> TASK INSTRUCTIONS
Go through the records and report each line holding the string "outline".

> DATA SUPPLIED
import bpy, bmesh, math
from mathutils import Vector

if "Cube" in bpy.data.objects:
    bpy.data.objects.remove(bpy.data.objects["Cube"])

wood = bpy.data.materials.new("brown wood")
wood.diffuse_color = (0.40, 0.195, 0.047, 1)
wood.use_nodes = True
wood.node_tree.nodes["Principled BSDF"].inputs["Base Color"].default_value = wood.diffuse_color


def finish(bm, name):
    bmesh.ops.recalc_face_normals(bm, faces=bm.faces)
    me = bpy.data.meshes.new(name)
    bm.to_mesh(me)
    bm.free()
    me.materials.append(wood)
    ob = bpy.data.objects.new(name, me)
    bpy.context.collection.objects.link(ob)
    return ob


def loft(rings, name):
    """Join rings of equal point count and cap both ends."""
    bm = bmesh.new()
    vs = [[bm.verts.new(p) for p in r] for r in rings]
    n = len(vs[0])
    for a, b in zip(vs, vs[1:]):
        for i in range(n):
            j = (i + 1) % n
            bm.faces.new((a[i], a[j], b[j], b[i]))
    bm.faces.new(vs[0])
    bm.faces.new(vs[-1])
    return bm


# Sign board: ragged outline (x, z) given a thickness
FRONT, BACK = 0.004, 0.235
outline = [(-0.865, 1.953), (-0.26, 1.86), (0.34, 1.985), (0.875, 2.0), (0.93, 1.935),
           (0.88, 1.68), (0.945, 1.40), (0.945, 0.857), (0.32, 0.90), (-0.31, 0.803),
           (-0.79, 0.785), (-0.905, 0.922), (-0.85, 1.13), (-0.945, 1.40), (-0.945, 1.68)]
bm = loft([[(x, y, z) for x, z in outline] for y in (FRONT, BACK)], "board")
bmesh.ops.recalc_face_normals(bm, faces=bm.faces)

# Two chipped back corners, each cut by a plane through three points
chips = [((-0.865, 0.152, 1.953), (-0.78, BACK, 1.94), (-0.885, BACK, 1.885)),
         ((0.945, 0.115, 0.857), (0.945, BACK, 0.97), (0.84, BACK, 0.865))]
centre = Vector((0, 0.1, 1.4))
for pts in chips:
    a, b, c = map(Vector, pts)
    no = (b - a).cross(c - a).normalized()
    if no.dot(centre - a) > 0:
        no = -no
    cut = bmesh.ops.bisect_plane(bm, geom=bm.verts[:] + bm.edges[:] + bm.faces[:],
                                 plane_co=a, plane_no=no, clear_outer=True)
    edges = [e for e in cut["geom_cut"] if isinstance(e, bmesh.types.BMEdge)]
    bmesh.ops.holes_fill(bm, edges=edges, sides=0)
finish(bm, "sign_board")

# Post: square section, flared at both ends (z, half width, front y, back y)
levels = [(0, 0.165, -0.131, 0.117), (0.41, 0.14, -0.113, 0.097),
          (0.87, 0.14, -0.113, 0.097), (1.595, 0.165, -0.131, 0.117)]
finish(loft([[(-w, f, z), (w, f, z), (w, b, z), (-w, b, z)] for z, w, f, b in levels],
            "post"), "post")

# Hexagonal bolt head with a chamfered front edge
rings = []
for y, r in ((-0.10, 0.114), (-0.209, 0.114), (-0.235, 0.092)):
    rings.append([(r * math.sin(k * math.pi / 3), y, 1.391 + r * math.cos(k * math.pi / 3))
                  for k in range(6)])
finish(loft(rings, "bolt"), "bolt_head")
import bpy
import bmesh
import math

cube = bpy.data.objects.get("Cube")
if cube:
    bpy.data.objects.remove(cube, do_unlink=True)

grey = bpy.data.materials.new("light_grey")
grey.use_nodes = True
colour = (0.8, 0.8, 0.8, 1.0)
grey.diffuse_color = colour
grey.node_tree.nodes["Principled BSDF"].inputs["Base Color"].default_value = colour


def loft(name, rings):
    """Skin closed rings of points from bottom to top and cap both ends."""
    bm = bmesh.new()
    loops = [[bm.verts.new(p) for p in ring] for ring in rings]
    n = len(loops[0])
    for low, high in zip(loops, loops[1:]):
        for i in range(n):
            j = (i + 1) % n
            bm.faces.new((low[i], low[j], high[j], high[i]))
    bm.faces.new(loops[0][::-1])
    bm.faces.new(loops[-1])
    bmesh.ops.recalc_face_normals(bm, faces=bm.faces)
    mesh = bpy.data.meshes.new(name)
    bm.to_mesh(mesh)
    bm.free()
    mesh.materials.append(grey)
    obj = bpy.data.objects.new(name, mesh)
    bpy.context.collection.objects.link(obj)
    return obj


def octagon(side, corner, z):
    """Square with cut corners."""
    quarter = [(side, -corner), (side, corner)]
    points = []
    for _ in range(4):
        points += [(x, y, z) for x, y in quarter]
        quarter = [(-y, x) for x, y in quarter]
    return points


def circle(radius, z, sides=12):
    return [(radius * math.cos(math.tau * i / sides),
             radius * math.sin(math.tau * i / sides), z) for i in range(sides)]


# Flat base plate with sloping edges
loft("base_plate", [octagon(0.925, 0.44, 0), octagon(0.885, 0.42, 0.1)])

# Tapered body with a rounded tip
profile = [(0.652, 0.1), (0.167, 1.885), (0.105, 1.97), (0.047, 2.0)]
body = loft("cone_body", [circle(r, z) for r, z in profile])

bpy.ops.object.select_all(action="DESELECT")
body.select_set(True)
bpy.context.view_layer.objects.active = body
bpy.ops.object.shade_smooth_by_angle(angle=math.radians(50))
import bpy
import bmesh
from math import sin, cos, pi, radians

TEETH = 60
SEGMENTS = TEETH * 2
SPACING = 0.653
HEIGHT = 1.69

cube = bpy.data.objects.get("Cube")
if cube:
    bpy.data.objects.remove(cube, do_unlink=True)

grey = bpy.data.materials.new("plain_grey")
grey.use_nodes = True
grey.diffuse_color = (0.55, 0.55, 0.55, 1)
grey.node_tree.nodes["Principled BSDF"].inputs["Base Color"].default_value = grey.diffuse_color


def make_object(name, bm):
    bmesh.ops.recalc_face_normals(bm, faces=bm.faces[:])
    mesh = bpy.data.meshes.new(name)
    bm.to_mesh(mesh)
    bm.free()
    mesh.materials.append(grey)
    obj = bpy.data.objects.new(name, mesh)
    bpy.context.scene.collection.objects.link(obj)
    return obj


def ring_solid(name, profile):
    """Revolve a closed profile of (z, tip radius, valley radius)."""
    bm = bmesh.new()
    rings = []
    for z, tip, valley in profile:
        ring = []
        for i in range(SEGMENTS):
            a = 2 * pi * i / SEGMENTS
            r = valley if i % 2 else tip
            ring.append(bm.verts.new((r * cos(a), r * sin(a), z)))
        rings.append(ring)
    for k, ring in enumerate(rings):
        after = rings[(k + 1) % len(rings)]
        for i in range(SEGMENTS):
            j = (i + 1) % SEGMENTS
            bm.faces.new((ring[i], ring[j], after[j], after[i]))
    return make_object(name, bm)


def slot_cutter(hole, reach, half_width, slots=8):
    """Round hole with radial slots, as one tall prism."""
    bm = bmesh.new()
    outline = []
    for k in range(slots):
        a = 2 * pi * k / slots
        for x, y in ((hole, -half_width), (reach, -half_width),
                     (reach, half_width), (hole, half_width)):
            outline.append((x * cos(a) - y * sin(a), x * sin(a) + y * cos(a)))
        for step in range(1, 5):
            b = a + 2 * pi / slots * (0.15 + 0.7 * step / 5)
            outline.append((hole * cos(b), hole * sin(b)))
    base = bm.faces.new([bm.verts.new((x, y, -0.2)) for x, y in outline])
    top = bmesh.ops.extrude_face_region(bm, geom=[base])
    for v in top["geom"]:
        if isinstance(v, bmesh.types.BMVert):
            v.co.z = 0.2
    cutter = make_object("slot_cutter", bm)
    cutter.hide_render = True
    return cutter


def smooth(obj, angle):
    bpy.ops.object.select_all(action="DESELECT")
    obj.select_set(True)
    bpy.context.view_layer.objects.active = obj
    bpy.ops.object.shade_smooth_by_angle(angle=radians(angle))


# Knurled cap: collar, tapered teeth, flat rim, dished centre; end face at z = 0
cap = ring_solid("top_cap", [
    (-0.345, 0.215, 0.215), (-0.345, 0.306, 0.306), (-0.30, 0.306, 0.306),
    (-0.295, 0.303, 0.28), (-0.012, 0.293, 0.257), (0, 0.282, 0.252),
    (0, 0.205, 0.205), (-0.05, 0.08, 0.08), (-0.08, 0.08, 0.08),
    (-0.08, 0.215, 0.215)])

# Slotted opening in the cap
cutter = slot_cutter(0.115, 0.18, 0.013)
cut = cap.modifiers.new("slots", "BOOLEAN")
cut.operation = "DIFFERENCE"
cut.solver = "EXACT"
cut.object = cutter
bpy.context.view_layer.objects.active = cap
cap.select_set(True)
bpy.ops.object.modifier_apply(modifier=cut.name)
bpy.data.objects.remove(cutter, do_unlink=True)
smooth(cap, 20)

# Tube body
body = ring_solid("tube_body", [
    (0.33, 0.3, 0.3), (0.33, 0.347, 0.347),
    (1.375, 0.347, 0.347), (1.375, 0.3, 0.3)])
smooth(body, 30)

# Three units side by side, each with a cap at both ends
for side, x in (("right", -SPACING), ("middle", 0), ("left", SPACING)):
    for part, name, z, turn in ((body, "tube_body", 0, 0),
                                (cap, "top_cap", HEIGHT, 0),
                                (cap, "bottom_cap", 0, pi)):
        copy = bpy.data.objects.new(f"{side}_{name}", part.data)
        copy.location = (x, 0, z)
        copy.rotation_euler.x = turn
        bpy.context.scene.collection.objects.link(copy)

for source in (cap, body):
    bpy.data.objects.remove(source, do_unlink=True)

> ANSWER BELOW
# Sign board: ragged outline (x, z) given a thickness
outline = [(-0.865, 1.953), (-0.26, 1.86), (0.34, 1.985), (0.875, 2.0), (0.93, 1.935),
bm = loft([[(x, y, z) for x, z in outline] for y in (FRONT, BACK)], "board")
    outline = []
            outline.append((x * cos(a) - y * sin(a), x * sin(a) + y * cos(a)))
            outline.append((hole * cos(b), hole * sin(b)))
    base = bm.faces.new([bm.verts.new((x, y, -0.2)) for x, y in outline])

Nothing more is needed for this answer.